Irwin (Erris) On 11 June 1707 Sir Arthur Shaen leased the lands of Lenarevagh, parish of Kilcommon, barony of Erris, county Mayo, to John Irwin. In 1852 George and John Irwin advertised for sale an undivided moiety of their lands. In 1876 William and Thomas Irwin each owned 555 acres in county Mayo.
Carey In the mid 19th century the Carey family, merchants of Belmullet, held lands in the parish of Kilcommon, barony of Erris, county Mayo. In 1863-1864 they sold Glenturk More and part of Glenturk Beg in the Landed Estates' Court. These lands were originally leased to Catherine Houston by Sir Arthur Shaen. In 1876 Mrs John Carey of Pickle Point, Belmullet, owned 1155 acres in county Mayo. John Carey sold 1,807 acres to the Congested Districts' Board on 28 Mar 1906 and Michael Carey sold 1,402 acres to the Board on 24 Apr 1913.

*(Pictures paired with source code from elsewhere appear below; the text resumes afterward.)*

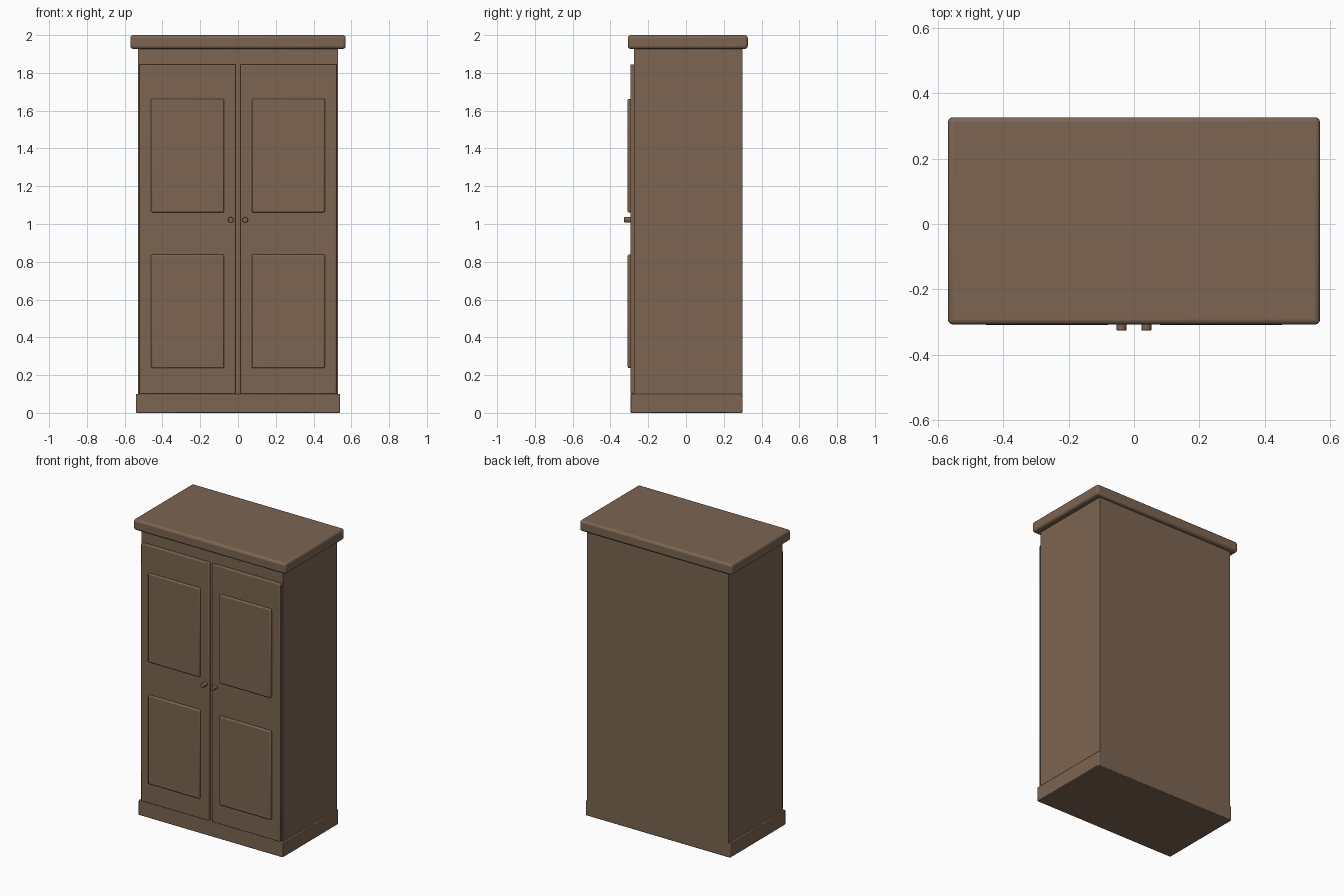
import bpy
import math

cube = bpy.data.objects.get("Cube")
if cube:
    bpy.data.objects.remove(cube, do_unlink=True)

wood = bpy.data.materials.new("brown_wood")
wood.use_nodes = True
colour = (0.20, 0.13, 0.084, 1)
wood.diffuse_color = colour
bsdf = next(n for n in wood.node_tree.nodes if n.type == 'BSDF_PRINCIPLED')
bsdf.inputs["Base Color"].default_value = colour


def finish(name, bevel, segments):
    """Name and colour the active object, round its edges and smooth it."""
    obj = bpy.context.object
    obj.name = name
    obj.data.materials.append(wood)
    if bevel:
        mod = obj.modifiers.new("rounded_edges", 'BEVEL')
        mod.width = bevel
        mod.segments = segments
        mod.limit_method = 'ANGLE'
    bpy.ops.object.shade_smooth_by_angle(angle=math.radians(35))
    return obj


def box(name, x, y, z, bevel=0.0, segments=2):
    """Box spanning the given (low, high) ranges."""
    spans = (x, y, z)
    bpy.ops.mesh.primitive_cube_add(size=1, location=[sum(s) / 2 for s in spans])
    obj = bpy.context.object
    obj.scale = [s[1] - s[0] for s in spans]
    bpy.ops.object.transform_apply(location=False, rotation=False, scale=True)
    return finish(name, bevel, segments)


# Carcass, plinth and overhanging top
box("cabinet_body", (-0.53, 0.53), (-0.275, 0.30), (0.09, 1.935))
box("plinth", (-0.54, 0.54), (-0.293, 0.30), (0, 0.10), 0.004)
box("top_board", (-0.57, 0.57), (-0.308, 0.327), (1.927, 2.0), 0.015, 3)

# Two mirrored doors, each with two raised panels and a knob
for side, sign in (("left", 1), ("right", -1)):
    def span(a, b):
        return tuple(sorted((sign * a, sign * b)))

    box(side + "_door", span(0.012, 0.522), (-0.295, -0.27), (0.10, 1.845), 0.006)
    for level, bottom in (("lower", 0.237), ("upper", 1.061)):
        box(f"{side}_{level}_panel", span(0.073, 0.46), (-0.309, -0.285),
            (bottom, bottom + 0.601), 0.007)

    bpy.ops.mesh.primitive_cylinder_add(
        vertices=24, radius=0.015, depth=0.042,
        location=(sign * 0.038, -0.306, 1.022), rotation=(math.pi / 2, 0, 0))
    finish(side + "_knob", 0.003, 2)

Mahon (Castlegar) The Mahons were settled at Castlegar from the early 18th century. In 1711 the Earl of Clanricarde leased Castlegar to Bryan Mahon for lives renewable for ever. They intermarried on a number of occasions with members of the Browne family of Westport. In 1819 the head of the family became a baronet. In the 1830s, at the time of the first Ordnance Survey, Ross Mahon was the proprietor of several townlands in the parish of Ahascragh. The Mahon estate was one of the principal lessors in the parish of Grange, barony of Loughrea at the time of Griffith's Valuation. Mr. Charles Filgate acted as agent for this property. The Mahons also held extensive lands in the baronies of Clonmacnowen and Killian. In the 1870s the Castlegar estate amounted to over 8000 acres in county Galway as well as over 800 acres in the parish of Termonbarry, barony of Ballintober North, county Roscommon dated 1708. The county Roscommon estate was held on a lease for lives renewable for ever from Sir Arthur Shaen of Kilmore, county Roscommon. In 1906 Sir William Mahon held over 1200 acres of untenanted land in the Ahascragh area. MacLochlainn writes that most of the estate was sold to the Land Commission in 1977. The Mahon Papers, which document their estates in counties Galway and Roscommon, are available for consultation in the National Library of Ireland, Kildare Street, Dublin.